Moses Kimball, a citizen of Boston, presented to the city a duplicate
of the Freedman's Memorial statue erected in Lincoln Square, Washington.
The group, which stands in Park Square, represents the figure of a
slave, from whose limbs the broken fetters have fallen, kneeling in
gratitude at the feet of Lincoln. The group was designed by Thomas Ball,
and was unveiled December 9, 1879. These verses were written for the
Amidst thy sacred effigies
Of old renown give place,
O city, Freedom-loved! to his
Whose hand unchained a race.
Take the worn frame, that rested not
Save in a martyr's grave;
The care-lined face, that none forgot,
Bent to the kneeling slave.
Let man be free! The mighty word
He spake was not his own;
An impulse from the Highest stirred
These chiselled lips alone.
The cloudy sign, the fiery guide,
Along his pathway ran,
And Nature, through his voice, denied
The ownership of man.
We rest in peace where these sad eyes

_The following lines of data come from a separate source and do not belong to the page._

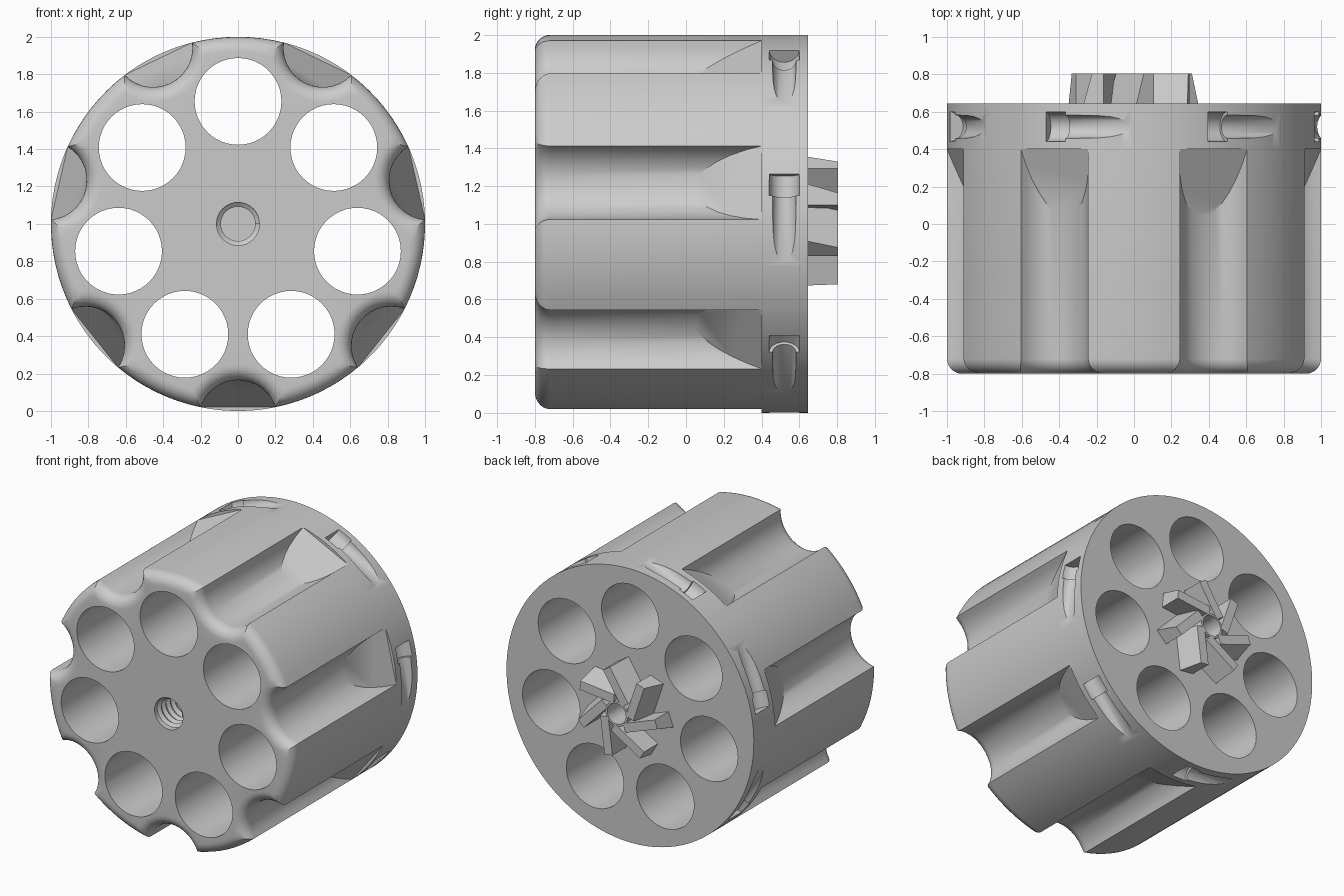
import bpy, bmesh
from math import sin, cos, asin, acos, pi, radians
from mathutils import Vector, Matrix

if "Cube" in bpy.data.objects:
    bpy.data.objects.remove(bpy.data.objects["Cube"])

N = 7
STEP = 2 * pi / N
R, FLUTE_D, FLUTE_R = 1.0, 1.045, 0.21      # drum radius, flute axis distance, flute radius
FRONT, FLUTE_END, BACK, TOP = -0.8, 0.4, 0.645, 0.805
FILLET, FS, OS = 0.08, 14, 8                # fillet size, flute segments, outer arc segments
PER = FS + OS


def polar(r, a, y):
    return Vector((r * cos(a), y, 1 + r * sin(a)))


def local(h, t, a, y):
    """h outward along angle a, t sideways (counterclockwise seen from the front)."""
    return Vector((h * cos(a) - t * sin(a), y, 1 + h * sin(a) + t * cos(a)))


def make(name, bm, smooth=True):
    bmesh.ops.recalc_face_normals(bm, faces=bm.faces[:])
    me = bpy.data.meshes.new(name)
    bm.to_mesh(me)
    bm.free()
    ob = bpy.data.objects.new(name, me)
    bpy.context.collection.objects.link(ob)
    if smooth:
        smooth_it(ob)
    return ob


def smooth_it(ob):
    bpy.ops.object.select_all(action='DESELECT')
    ob.select_set(True)
    bpy.context.view_layer.objects.active = ob
    bpy.ops.object.shade_smooth_by_angle(angle=radians(32))


def rod(bm, a, b, r, seg):
    d = b - a
    m = Matrix.Translation((a + b) / 2) @ d.to_track_quat('Z', 'Y').to_matrix().to_4x4()
    bmesh.ops.create_cone(bm, cap_ends=True, segments=seg, radius1=r, radius2=r,
                          depth=d.length, matrix=m)


def half_angle(d):
    a, b = R - d, FLUTE_R + d
    return acos((a * a + FLUTE_D ** 2 - b * b) / (2 * a * FLUTE_D))


def outline(d, y, ramp=False):
    """Fluted outline pushed inward by d; ramp slopes the flute ends."""
    al, r, pts = half_angle(d), FLUTE_R + d, []
    bm_ = asin((R - d) * sin(al) / r)
    deep, hc = FLUTE_D - r, (R - d) * cos(al)
    for k in range(N):
        phi = -pi / 2 + k * STEP
        for i in range(FS + 1):
            b = bm_ * (2 * i / FS - 1)
            h = FLUTE_D - r * cos(b)
            yy = 0.04 + (h - deep) / (hc - deep) * (FLUTE_END - 0.04) if ramp else y
            pts.append(local(h, r * sin(b), phi, yy))
        for i in range(1, OS):
            pts.append(polar(R - d, phi + al + (STEP - 2 * al) * i / OS, y))
    return pts


def bridge(bm, a, b):
    n = len(a)
    for i in range(n):
        bm.faces.new((a[i], a[(i + 1) % n], b[(i + 1) % n], b[i]))


# Fluted drum with filleted front edge
bm = bmesh.new()
rings = []
for s in range(8):
    a = s / 7 * pi / 2
    rings.append([bm.verts.new(p) for p in
                  outline(FILLET * (1 - sin(a)), FRONT + FILLET * (1 - cos(a)))])
rings.append([bm.verts.new(p) for p in outline(0, FLUTE_END, True)])
for a, b in zip(rings, rings[1:]):
    bridge(bm, a, b)
bm.faces.new(rings[0])
# Sloped flute ends and the plain band behind them
last, band, al = rings[-1], list(rings[-1]), half_angle(0)
for k in range(N):
    s = k * PER
    for i in range(1, FS):
        band[s + i] = bm.verts.new(polar(R, -pi / 2 + k * STEP + al * (2 * i / FS - 1), FLUTE_END))
    bm.faces.new(last[s:s + FS + 1])
    bm.faces.new(band[s:s + FS + 1])
rear = [bm.verts.new((v.co.x, BACK, v.co.z)) for v in band]
bridge(bm, band, rear)
bm.faces.new(rear)
drum = make("drum", bm, False)

# Cutters: chambers, bores, stop notch channels, then notch heads
bm, bm2 = bmesh.new(), bmesh.new()
axis = lambda y: Vector((0, y, 1))
for k in range(N):
    a = pi / 2 + k * STEP
    rod(bm, polar(0.655, a, -1), polar(0.655, a, 1), 0.232, 48)
    psi = -pi / 2 + k * STEP - radians(4.2)
    rod(bm, local(1, 0.01, psi, 0.52), local(1, -0.5, psi, 0.52), 0.062, 24)
    rod(bm2, local(1, 0.115, psi, 0.52), local(1, 0, psi, 0.52), 0.08, 24)
rod(bm, axis(-1), axis(-0.3), 0.115, 32)
rod(bm, axis(0.3), axis(1), 0.075, 32)
for cutter in (make("chamber_cutter", bm, False), make("notch_head_cutter", bm2, False)):
    cutter.hide_render = True
    mod = drum.modifiers.new("cut", 'BOOLEAN')
    mod.operation, mod.solver, mod.object = 'DIFFERENCE', 'EXACT', cutter
    bpy.context.view_layer.objects.active = drum
    bpy.ops.object.modifier_apply(modifier=mod.name)
    bpy.data.objects.remove(cutter)
smooth_it(drum)

# Screw thread in the front bore
bm = bmesh.new()
prev, turns, seg, pitch = None, 9, 32, 0.052
for i in range(turns * seg + 1):
    a, y = i / seg * 2 * pi, FRONT + 0.022 + i / seg * pitch
    cur = [bm.verts.new(polar(r, a, y + o)) for r, o in ((0.118, -0.02), (0.092, 0), (0.118, 0.02))]
    if prev:
        bridge(bm, prev, cur)
    else:
        bm.faces.new(cur)
    prev = cur
bm.faces.new(prev)
make("bore_thread", bm)

# Ratchet: pinwheel of teeth, each with one sloping side
bm = bmesh.new()
for k in range(N):
    a = radians(57) + k * STEP
    lo, hi = [[bm.verts.new(local(u, n, a, y)) for u, n in
               ((0.03, 0.07), (0.305, 0.07), (0.305, w), (0.03, w))]
              for y, w in ((BACK - 0.01, 0.185), (TOP, 0.135))]
    bridge(bm, lo, hi)
    bm.faces.new(lo)
    bm.faces.new(hi)
make("ratchet_teeth", bm, False)

# Ratchet hub sleeve
bm = bmesh.new()
loops = [[bm.verts.new(polar(r, i * 2 * pi / 32, y)) for i in range(32)]
         for r, y in ((0.09, BACK - 0.01), (0.09, TOP - 0.003), (0.075, TOP - 0.003), (0.075, BACK - 0.01))]
for i in range(4):
    bridge(bm, loops[i], loops[(i + 1) % 4])
make("ratchet_hub", bm)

Saw peril, strife, and pain;
His was the nation's sacrifice,
And ours the priceless gain.
O symbol of God's will on earth
As it is done above!
Bear witness to the cost and worth
Of justice and of love.
Stand in thy place and testify
To coming ages long,
That truth is stronger than a lie,
And righteousness than wrong.